on the grounds that the person affected would be better off, or would be
less harmed, as a result of the rule, policy, etc., and the person in question
would prefer not to be treated this way, we have an instance of
paternalism.
As the examples indicate the question of paternalism is one that arises in
many different areas of our personal and public life. As such, it is an
important realm of applied ethics. But it also raises certain theoretical
issues. Perhaps the most important is: what powers it is legitimate for a
state, operating both coercively and in terms of incentives, to possess? It
also raises questions about the proper ways in which individuals, either in
an institutional or purely personal setting, should relate to one another.
How should we think about individual autonomy and its limits? What is it
to respect the personhood of others? What is the trade-off, if any, between
regard for the welfare of another and respect for their right to make their
own decisions?
This entry examines some of the conceptual issues involved in analyzing
paternalism, and then discusses the normative issues concerning the
legitimacy of paternalism by the state and various civil institutions.
Truth-telling, Disclosure, Privacy and Confidentiality
The ethical problem: the problem of the professionals power to control communication and patient-
related information The durability of the traditional commitment to respect privacy and maintain
confidentiality By contrast: the checkered history of truth telling Truth-telling Hippocratic Paternalism:
Rationale for concealment medicine had little to offer but hope and it was believed that bad news
destroyed hope --->concealment was in the patients best interests since the physician and medicines
reputation was at stake concealment was in the physician and professions best interests Long-standing
physician policy of concealmentsometimes motivated by self-interest Long-standing institutional
policy of concealmentoften motivated by self-interest Truth-telling Simple Autonomy Model:
Rationale for disclosure: informed consent grounded in strong notion of autonomy duty to tell linked to
right to know: rights-based ethic prompted reversal of the prior policy of concealment positive and
negative aspects of rights language 1) positive: stakes a claim and affords social protection 2) negative:
invites adversarialism and minimalism; distorts the moral issue of communication [dumping bad news
versus communicating the truth..] Truth-telling Expanded Autonomy Model Grounded in Rich Notion of
Beneficence: Rationale for compassionate disclosure commitment to authentic autonomy: patients
receive the information and support they need to make the decision that is right for them corrects the
problem of the non-interference model of autonomy which limits the health care professionals
responsibilities to the negative duty not to interfere in the choices patients make; imposes the positive
duty to communicate the knowledge patients need and to provide the support they need Reflection Do
you agree with Subrata Chattopadhyay? In traditional Hindu teaching, truth has three qualities or
attributes -- satyam, shivam, sundaram -- and thus for something to be regarded as the truth it has to be
true in fact (satyam), good in nature (shivam), and beautiful or aesthetically appealing (sundaram).

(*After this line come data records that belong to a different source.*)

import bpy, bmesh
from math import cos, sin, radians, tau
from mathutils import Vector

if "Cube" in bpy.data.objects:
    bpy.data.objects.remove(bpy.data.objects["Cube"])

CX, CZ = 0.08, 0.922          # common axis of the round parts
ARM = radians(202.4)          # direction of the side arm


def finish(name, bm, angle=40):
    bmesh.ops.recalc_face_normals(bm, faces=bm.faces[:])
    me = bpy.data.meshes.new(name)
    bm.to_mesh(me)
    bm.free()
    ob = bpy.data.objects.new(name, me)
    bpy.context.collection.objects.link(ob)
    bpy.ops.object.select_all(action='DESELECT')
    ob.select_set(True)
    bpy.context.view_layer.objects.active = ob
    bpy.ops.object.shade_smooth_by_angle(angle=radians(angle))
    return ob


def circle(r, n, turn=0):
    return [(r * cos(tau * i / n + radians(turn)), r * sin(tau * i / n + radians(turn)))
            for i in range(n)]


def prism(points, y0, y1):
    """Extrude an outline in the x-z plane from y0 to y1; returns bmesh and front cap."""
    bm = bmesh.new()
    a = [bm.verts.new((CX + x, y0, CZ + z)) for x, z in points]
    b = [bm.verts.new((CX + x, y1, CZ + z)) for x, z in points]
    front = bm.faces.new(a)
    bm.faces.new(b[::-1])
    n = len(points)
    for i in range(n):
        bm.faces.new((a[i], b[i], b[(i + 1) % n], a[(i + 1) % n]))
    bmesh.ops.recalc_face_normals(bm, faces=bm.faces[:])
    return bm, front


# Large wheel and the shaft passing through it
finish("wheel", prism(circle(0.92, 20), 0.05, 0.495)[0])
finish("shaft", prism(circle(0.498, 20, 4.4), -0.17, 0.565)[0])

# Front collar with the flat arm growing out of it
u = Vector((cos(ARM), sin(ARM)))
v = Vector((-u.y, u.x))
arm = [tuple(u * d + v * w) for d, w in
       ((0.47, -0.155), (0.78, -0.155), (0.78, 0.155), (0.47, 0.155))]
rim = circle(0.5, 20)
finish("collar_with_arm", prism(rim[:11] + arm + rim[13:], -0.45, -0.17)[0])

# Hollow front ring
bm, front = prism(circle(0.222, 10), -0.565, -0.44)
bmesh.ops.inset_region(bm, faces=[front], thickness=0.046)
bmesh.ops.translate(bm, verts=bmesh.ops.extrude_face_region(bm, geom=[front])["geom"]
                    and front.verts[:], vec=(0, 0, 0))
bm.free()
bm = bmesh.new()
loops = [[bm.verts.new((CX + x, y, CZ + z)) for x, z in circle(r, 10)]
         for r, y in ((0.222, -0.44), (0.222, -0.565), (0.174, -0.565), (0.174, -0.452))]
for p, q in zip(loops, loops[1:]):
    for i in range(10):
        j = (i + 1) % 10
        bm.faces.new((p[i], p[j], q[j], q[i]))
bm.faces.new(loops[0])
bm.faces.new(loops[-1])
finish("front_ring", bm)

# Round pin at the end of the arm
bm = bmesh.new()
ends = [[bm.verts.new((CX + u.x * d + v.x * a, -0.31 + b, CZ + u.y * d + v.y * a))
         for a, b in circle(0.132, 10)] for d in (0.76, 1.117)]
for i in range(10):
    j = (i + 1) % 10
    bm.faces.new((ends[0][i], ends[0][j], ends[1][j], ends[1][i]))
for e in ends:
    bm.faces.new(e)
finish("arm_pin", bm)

Disclosure of the painful reality of a fatal disease to a suffering patient -- honoring individual autonomy
but with total disregard for his or her emotional state of mind or the role of the family -- might be

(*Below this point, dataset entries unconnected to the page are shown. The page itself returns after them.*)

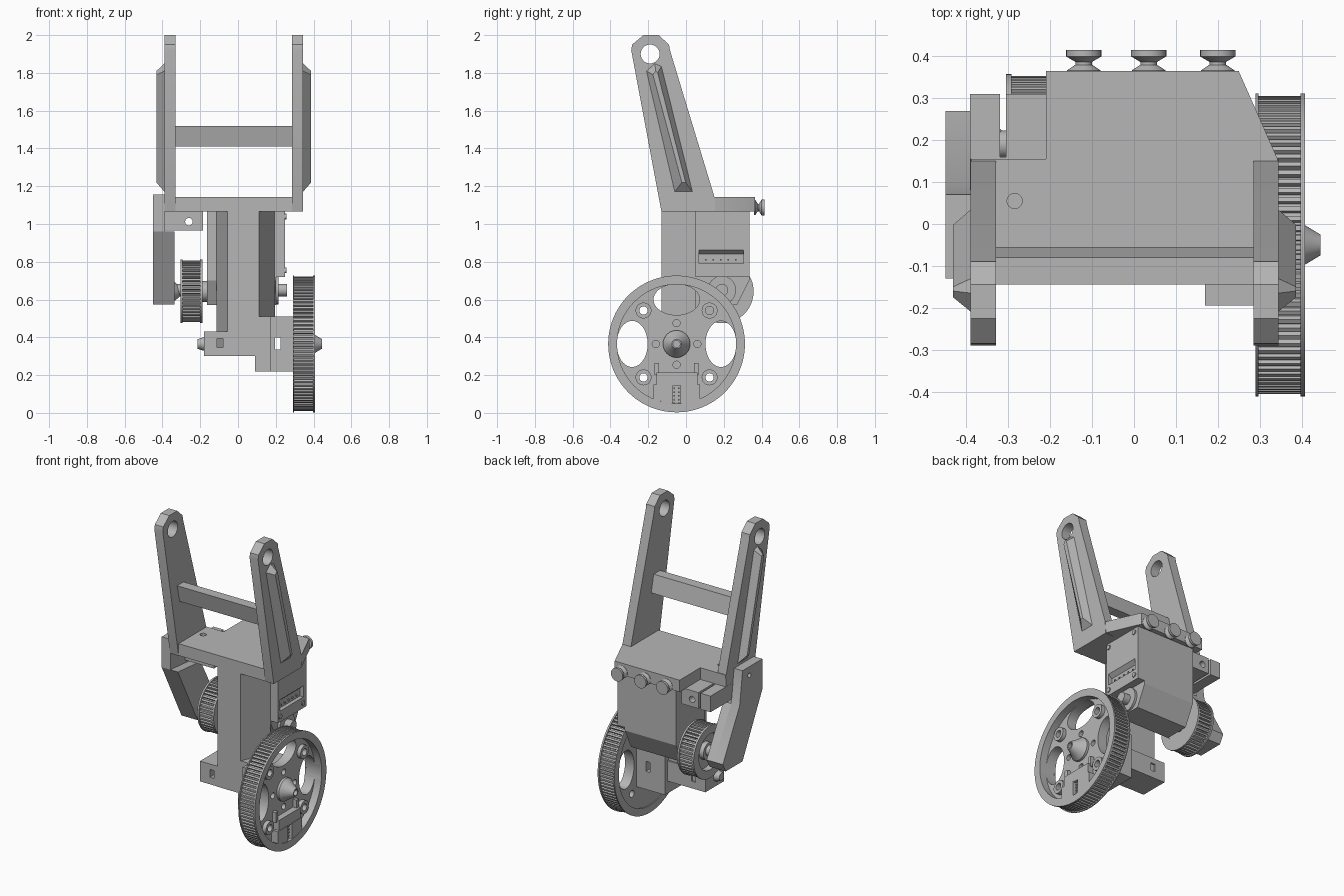
import bpy, bmesh, math
from mathutils import Vector

if "Cube" in bpy.data.objects:
    bpy.data.objects.remove(bpy.data.objects["Cube"], do_unlink=True)

grey = bpy.data.materials.new("plain grey")
grey.use_nodes = True
COLOUR = (0.47, 0.47, 0.47, 1)
grey.diffuse_color = COLOUR
grey.node_tree.nodes["Principled BSDF"].inputs["Base Color"].default_value = COLOUR


def loft(name, loops):
    """Closed solid through matching loops of 3D points."""
    bm = bmesh.new()
    rings = [[bm.verts.new(p) for p in loop] for loop in loops]
    n = len(rings[0])
    for a, b in zip(rings, rings[1:]):
        for i in range(n):
            j = (i + 1) % n
            bm.faces.new((a[i], a[j], b[j], b[i]))
    bm.faces.new(rings[0])
    bm.faces.new(rings[-1])
    bmesh.ops.recalc_face_normals(bm, faces=bm.faces)
    mesh = bpy.data.meshes.new(name)
    bm.to_mesh(mesh)
    bm.free()
    mesh.materials.append(grey)
    ob = bpy.data.objects.new(name, mesh)
    bpy.context.collection.objects.link(ob)
    return ob


def place(axis, p, t):
    u, v = p
    return {"x": (t, u, v), "y": (u, t, v), "z": (u, v, t)}[axis]


def prism(name, pts, a, b, axis="x"):
    return loft(name, [[place(axis, p, t) for p in pts] for t in (a, b)])


def box(name, x, y, z):
    return prism(name, [(x[0], y[0]), (x[1], y[0]), (x[1], y[1]), (x[0], y[1])], *z, "z")


def circle(c, r, n=32, r2=None):
    r2 = r2 or r
    return [(c[0] + r * math.cos(math.tau * i / n), c[1] + r2 * math.sin(math.tau * i / n))
            for i in range(n)]


def turned(name, c, profile, axis="x", n=32):
    """Round part: profile is a list of (position along axis, radius)."""
    return loft(name, [[place(axis, p, t) for p in circle(c, r, n)] for t, r in profile])


def rod(name, c, r, a, b, axis="x", n=32):
    return turned(name, c, [(a, r), (b, r)], axis, n)


def cut(ob, *cutters):
    for c in cutters:
        c.hide_render = True
        mod = ob.modifiers.new("cut", "BOOLEAN")
        mod.operation, mod.solver, mod.object = "DIFFERENCE", "EXACT", c
    deps = bpy.context.evaluated_depsgraph_get()
    mesh = bpy.data.meshes.new_from_object(ob.evaluated_get(deps))
    ob.modifiers.clear()
    ob.data = mesh
    for c in cutters:
        bpy.data.objects.remove(c, do_unlink=True)
    return ob


def toothed(name, c, r, depth, teeth, a, b):
    pts = []
    for i in range(teeth):
        for f, rad in ((0, r), (0.5, r), (0.6, r - depth), (0.9, r - depth)):
            t = math.tau * (i + f) / teeth
            pts.append((c[0] + rad * math.cos(t), c[1] + rad * math.sin(t)))
    return prism(name, pts, a, b)


def mirror_x(x):
    return -0.045 - x


# Two leaning arms with raised ribs
ARM = [(-0.13, 1.065), (-0.29, 1.92), (-0.285, 1.95), (-0.225, 2.0), (-0.145, 2.0),
       (-0.09, 1.95), (-0.085, 1.92), (0.15, 1.145), (0.155, 1.065)]
RIB = [(-0.21, 1.81), (-0.165, 1.85), (-0.13, 1.835), (0.035, 1.17), (-0.06, 1.17)]
RIDGE = [(-0.175, 1.79), (-0.16, 1.81), (-0.15, 1.8), (-0.002, 1.22), (-0.022, 1.22)]
for side, fx in (("left", lambda x: x), ("right", mirror_x)):
    arm = prism(side + "_arm", ARM, fx(0.285), fx(0.345))
    cut(arm, rod("cutter", (-0.19, 1.9), 0.05, fx(0.25), fx(0.4)))
    loft(side + "_arm_rib", [[(fx(x), y, z) for y, z in pts]
                             for x, pts in ((0.344, RIB), (0.387, RIDGE))])
prism("cross_bar", [(-0.145, 1.52), (-0.08, 1.52), (-0.055, 1.41), (-0.12, 1.41)], -0.335, 0.29)

# Top plate and thumb screws
plate = prism("top_plate", [(-0.388, -0.13), (0.343, -0.13), (0.343, 0.155), (0.25, 0.365),
                            (-0.21, 0.365), (-0.21, 0.155), (-0.388, 0.155)], 1.067, 1.143, "z")
cut(plate, rod("cutter", (-0.285, 0.055), 0.018, 1.0, 1.2, "z"))
for i, x in enumerate((-0.12, 0.035, 0.2)):
    turned(f"thumb_screw_{i + 1}", (x, 1.087),
           [(0.36, 0.04), (0.367, 0.04), (0.38, 0.02), (0.387, 0.02), (0.4, 0.042), (0.415, 0.042)],
           "y")

# Tapered column and foot blocks
prism("column", [(-0.055, -0.13), (0.11, -0.13), (0.195, 0.05), (-0.115, 0.05)], 0.3, 1.07, "z")
foot = box("foot_right", (-0.18, 0.1), (-0.128, 0.06), (0.3, 0.43))
cut(foot, box("cutter", (-0.11, -0.08), (-0.3, 0.3), (0.345, 0.395)))
foot = box("foot_left", (0.09, 0.29), (-0.13, 0.085), (0.22, 0.51))
cut(foot, box("cutter", (0.195, 0.225), (-0.4, 0.3), (0.335, 0.4)))
foot = box("foot_left_front", (0.17, 0.29), (-0.195, -0.129), (0.22, 0.51))
cut(foot, box("cutter", (0.195, 0.225), (-0.4, 0.3), (0.335, 0.4)))
turned("axle_tip", (-0.055, 0.365), [(-0.17, 0.035), (-0.185, 0.035), (-0.215, 0.025)])

# Motor with mounting plate, socket and screws
prism("motor", [(0.049, 1.068), (0.335, 1.068), (0.335, 0.7), (0.27, 0.57), (0.11, 0.57),
                (0.049, 0.7)], -0.165, 0.2)
plate = box("motor_plate", (0.199, 0.25), (0.05, 0.335), (0.72, 1.066))
cut(plate, prism("cutter", [(0.27, 0.88), (0.225, 0.84), (0.225, 0.79), (0.27, 0.79)],
                 0.068, 0.305, "y"))
for i, y in enumerate((0.07, 0.3)):
    for j, z in enumerate((0.755, 1.04)):
        rod(f"plate_screw_{i}{j}", (y, z), 0.015, 0.24, 0.256, n=16)
for i in range(5):
    box(f"socket_pin_{i + 1}", (0.22, 0.235), (0.1 + i * 0.04, 0.108 + i * 0.04), (0.808, 0.816))
rod("motor_boss", (0.19, 0.65), 0.075, 0.19, 0.215)
rod("motor_shaft", (0.19, 0.65), 0.033, -0.33, 0.26)

# Small toothed pulley
P = (0.19, 0.643)
pulley = toothed("small_pulley", P, 0.163, 0.014, 44, -0.295, -0.2)
cut(pulley, rod("cutter", P, 0.115, -0.4, -0.265))
for name, a in (("outer", -0.305), ("inner", -0.2)):
    rim = rod(f"small_pulley_{name}_rim", P, 0.168, a, a + 0.012, n=64)
    cut(rim, rod("cutter", P, 0.115, a - 0.05, a + 0.05))
rod("small_pulley_web", P, 0.12, -0.265, -0.19)
rod("small_pulley_hub", P, 0.055, -0.295, -0.16)

# Side bracket and clamp carrying the pulley bearing
BRACKET = [(-0.13, 1.155), (0.07, 1.155), (0.1, 0.94), (0.27, 0.63), (0.24, 0.575),
           (0.07, 0.575), (-0.13, 0.96)]
bracket = prism("side_bracket", BRACKET, -0.45, -0.389)
cut(bracket, rod("cutter", (0.0, 1.1), 0.015, -0.5, -0.42, n=16))
prism("side_bracket_inner", [(0.1, 0.94)] + BRACKET[3:], -0.39, -0.335)
turned("bearing_boss", P, [(-0.336, 0.05), (-0.305, 0.025)])
clamp = box("clamp", (-0.391, -0.185), (0.02, 0.31), (0.965, 1.068))
cut(clamp, rod("cutter", (-0.26, 1.012), 0.02, -0.2, 0.5, "y"),
    box("cutter", (-0.32, -0.305), (0.16, 0.4), (0.9, 1.2)))

# Large toothed wheel with openings
W = (-0.05, 0.365)


def at_wheel(dy, dz):
    return (W[0] + dy, W[1] + dz)


wheel = toothed("wheel", W, 0.356, 0.012, 96, 0.296, 0.4)
holes = [prism("cutter", circle(at_wheel(s * 0.235, 0), 0.082, 40, 0.122), 0.2, 0.5)
         for s in (-1, 1)]
holes.append(prism("cutter", circle(at_wheel(0, 0.235), 0.122, 40, 0.082), 0.2, 0.5))
diagonals = [(sy * 0.175, sz * 0.177) for sy in (-1, 1) for sz in (-1, 1)]
holes += [rod("cutter", at_wheel(*d), 0.022, 0.2, 0.5, n=20) for d in diagonals]
holes += [rod("cutter", at_wheel(*d), 0.019, 0.2, 0.5, n=20)
          for d in ((0, 0.11), (0, -0.11), (0.11, 0), (-0.11, 0))]
cut(wheel, rod("cutter", W, 0.315, 0.36, 0.5, n=72), *holes)
for name, a, b in (("inner", 0.29, 0.297), ("outer", 0.397, 0.408)):
    rim = rod(f"wheel_{name}_rim", W, 0.362, a, b, n=96)
    cut(rim, rod("cutter", W, 0.315, a - 0.05, b + 0.05, n=72))
for i, d in enumerate(diagonals):
    boss = rod(f"wheel_boss_{i + 1}", at_wheel(*d), 0.042, 0.359, 0.385)
    cut(boss, rod("cutter", at_wheel(*d), 0.022, 0.3, 0.5, n=20))
hub = turned("wheel_hub", W, [(0.359, 0.072), (0.375, 0.072), (0.41, 0.046), (0.445, 0.025)])
cut(hub, rod("cutter", W, 0.018, 0.4, 0.5, n=20))

# Belt clamp at the bottom of the wheel
low = [(W[0] + 0.316 * math.sin(t), W[1] - 0.316 * math.cos(t))
       for t in (-0.4, -0.2, 0, 0.2, 0.4)]
pad = prism("belt_pad", low + [(0.073, 0.15), (-0.173, 0.15)], 0.359, 0.404)
cut(pad, box("cutter", (0.38, 0.5), (-0.07, -0.03), (-0.1, 0.3)))
box("belt_clamp", (0.359, 0.4), (-0.155, 0.06), (0.145, 0.215))
for s in (-1, 1):
    y = W[0] + s * 0.105
    box(f"clamp_post_{s}", (0.359, 0.385), (y - 0.012, y + 0.012), (0.2, 0.265))
for i in range(5):
    for s in (-1, 1):
        rod(f"belt_tooth_{i}_{s}", (W[0] + s * 0.012, 0.05 + 0.02 * i), 0.005, 0.37, 0.388, n=8)

# Smooth round parts, keep edges sharp
bpy.ops.object.select_all(action="DESELECT")
for ob in bpy.context.collection.objects:
    if ob.type == "MESH" and ob.data.materials and ob.data.materials[0] == grey:
        ob.select_set(True)
        bpy.context.view_layer.objects.active = ob
bpy.ops.object.shade_smooth_by_angle(angle=math.radians(25))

neither good nor appealing. In the art of compassionate medicine, telling the truth might thus demand --
at least in some cases -- disclosure of some of the factual information about a disease, and
communication of the limited information that is true, good, and appealing. Reflection Nursing has often
been guilty of at the very least deceiving patients in order to bring them some benefit. Under what
conditionsif any would you find it justified to crush medications and conceal them in applesauce?
Do you agree or disagree with Doug Olsens recommendations? Olsen, D. P. (March 2012). Putting the
med